Taking on Star Wars, Abrams is like someone who has been trusted with the keys to a Maybach – his one job is to bring it back without a scratch, and he does this by steering very, very cautiously. The closeness with which The Force Awakens follows the template of A New Hope can be explained away, however, as less a failure of nerve than a structural illustration of the basic premise of the Star Wars universe. Just as the continuity of tradition in Coogler’s Rocky sequel Creed recalls A.J. Liebling’s maxim that boxing “is joined on to the past like a man’s arm to his shoulder”, so the déjà vu of Abrams’s film suits a universe wherein Jedi and the Dark Side are locked in continual and eternal combat, a perpetual Star Wars for perpetual Star Peace.
To the eyes of this apostate, Boyega, Driver, Ridley and Oscar Isaac, who plays X-wing ace/Han Solo fill-in Poe Dameron, represent an infusion of capable talent. Everyone is fine and no one is outstanding, which few people seem to consider a liability in these days of grand multi-part narrative constructions, when the ball is only really supposed to get rolling after you’ve invested four hours or more. Seeing the returning players nearly 40 years on is, almost inevitably, moving – I am thinking particularly of one cutaway to a mournful Chewbacca (Peter Mayhew) – and while the handling of the dogfights runs to slick tedium, the climactic lightsaber clash gives clearer evidence of these movies’ much reported samurai-film DNA than anything in previous instalments. (Pencilling names like Poe and Finn into the dramatis personae, meanwhile, adds American signifiers to the hotchpotch of references in the series’ already overloaded mythical junk-drawer.)

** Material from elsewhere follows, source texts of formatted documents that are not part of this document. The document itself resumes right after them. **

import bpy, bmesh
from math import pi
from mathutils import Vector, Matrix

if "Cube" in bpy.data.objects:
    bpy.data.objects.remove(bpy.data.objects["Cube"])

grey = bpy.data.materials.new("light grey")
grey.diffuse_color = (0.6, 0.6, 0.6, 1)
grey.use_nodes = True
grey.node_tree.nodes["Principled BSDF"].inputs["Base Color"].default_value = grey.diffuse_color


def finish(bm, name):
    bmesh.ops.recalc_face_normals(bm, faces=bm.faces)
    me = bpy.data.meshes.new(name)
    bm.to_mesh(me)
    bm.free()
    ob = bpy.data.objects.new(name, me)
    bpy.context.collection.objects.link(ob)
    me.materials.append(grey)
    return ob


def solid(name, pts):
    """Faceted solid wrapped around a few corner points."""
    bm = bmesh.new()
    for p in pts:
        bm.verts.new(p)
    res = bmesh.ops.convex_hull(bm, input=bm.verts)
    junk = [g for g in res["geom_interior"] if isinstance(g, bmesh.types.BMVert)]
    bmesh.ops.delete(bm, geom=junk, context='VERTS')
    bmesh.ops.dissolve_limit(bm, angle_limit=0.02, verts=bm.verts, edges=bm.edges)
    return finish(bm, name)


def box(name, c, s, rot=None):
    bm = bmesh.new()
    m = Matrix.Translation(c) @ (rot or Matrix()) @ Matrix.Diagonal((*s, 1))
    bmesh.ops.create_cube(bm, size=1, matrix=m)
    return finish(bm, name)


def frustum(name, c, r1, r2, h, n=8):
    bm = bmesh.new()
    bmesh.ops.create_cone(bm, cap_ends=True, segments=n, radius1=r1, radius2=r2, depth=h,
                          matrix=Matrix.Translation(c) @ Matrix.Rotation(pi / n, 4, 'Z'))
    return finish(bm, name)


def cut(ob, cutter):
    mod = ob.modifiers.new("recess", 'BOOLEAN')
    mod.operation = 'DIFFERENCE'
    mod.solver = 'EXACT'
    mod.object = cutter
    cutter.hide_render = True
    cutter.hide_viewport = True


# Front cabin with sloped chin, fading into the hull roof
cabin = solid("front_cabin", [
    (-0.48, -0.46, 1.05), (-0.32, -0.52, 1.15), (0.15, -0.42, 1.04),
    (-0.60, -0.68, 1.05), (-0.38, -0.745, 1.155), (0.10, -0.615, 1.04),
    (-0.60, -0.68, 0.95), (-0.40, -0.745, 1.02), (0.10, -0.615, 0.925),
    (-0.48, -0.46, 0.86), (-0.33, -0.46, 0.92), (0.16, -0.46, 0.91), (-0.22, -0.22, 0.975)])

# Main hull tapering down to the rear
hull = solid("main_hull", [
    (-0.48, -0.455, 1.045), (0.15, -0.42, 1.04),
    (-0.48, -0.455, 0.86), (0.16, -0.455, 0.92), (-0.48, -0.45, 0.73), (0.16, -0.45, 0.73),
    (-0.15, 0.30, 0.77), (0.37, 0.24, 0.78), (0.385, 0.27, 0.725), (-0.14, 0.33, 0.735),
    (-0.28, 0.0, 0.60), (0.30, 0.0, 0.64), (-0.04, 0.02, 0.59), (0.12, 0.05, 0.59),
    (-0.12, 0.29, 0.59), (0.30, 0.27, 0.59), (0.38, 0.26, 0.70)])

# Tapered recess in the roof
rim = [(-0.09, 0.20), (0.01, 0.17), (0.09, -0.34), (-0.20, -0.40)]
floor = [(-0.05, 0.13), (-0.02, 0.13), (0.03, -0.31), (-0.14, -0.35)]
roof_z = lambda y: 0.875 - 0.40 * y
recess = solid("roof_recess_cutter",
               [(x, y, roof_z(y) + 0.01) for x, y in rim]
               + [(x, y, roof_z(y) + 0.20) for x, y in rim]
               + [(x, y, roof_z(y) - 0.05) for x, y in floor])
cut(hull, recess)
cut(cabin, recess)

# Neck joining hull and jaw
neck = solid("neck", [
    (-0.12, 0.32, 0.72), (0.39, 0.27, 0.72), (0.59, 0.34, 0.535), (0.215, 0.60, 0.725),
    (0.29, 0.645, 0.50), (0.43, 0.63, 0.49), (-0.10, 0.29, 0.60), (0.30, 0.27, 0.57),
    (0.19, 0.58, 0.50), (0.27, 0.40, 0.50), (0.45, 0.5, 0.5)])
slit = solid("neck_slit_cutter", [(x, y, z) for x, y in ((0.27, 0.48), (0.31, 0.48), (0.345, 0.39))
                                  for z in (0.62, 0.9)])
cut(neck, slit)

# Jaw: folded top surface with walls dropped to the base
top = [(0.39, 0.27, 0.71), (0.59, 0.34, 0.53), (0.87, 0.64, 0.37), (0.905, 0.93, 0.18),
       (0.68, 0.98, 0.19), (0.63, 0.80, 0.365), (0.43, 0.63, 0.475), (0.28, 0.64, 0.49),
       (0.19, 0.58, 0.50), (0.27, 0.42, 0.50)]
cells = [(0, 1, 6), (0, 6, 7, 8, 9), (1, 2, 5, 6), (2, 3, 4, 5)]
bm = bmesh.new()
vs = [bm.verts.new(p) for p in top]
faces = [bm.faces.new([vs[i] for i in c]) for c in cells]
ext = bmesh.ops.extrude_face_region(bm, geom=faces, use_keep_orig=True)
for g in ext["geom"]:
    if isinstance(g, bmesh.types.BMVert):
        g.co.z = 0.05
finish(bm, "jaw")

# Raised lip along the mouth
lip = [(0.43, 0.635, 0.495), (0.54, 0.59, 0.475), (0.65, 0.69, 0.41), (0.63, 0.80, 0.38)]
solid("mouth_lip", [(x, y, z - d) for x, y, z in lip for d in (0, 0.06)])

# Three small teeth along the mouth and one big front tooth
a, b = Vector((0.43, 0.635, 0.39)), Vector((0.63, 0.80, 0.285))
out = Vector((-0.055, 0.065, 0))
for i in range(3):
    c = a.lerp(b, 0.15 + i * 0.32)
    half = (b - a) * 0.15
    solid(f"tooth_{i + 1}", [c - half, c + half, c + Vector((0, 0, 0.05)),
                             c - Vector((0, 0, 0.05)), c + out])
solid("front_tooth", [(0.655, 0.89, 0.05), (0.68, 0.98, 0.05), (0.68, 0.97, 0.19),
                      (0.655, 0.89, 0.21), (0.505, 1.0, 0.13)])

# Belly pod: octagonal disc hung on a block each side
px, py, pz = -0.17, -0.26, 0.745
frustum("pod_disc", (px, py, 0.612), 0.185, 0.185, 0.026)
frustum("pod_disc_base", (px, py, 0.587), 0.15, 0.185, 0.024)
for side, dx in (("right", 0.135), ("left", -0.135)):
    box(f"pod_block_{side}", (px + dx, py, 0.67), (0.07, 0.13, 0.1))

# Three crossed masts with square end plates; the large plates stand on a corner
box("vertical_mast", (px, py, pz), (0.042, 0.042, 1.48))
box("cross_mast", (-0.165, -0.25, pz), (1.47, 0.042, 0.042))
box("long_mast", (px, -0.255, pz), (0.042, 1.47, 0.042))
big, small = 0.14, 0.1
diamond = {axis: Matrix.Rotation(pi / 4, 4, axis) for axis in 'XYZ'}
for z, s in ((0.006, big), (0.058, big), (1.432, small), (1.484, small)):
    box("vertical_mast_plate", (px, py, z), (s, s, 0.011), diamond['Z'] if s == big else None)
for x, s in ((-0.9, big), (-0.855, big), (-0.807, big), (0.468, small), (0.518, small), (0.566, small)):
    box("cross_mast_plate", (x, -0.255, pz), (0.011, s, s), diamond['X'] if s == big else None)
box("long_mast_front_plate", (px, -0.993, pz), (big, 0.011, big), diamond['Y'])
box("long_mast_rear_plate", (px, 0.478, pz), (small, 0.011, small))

What usually comes here is an obligatory ‘fans of the series will get what they came for!’ – which is completely true, though such resistance-is-futile prevarication in the face of monumental adequacy is a critical cop-out. Abrams is playing conscientious steward to what’s widely regarded as a national treasure here, and he handles his business in a composed, collected manner. There are no glaring missteps in The Force Awakens, and on such a stage this kind of performance might even pass for greatness – for a little while.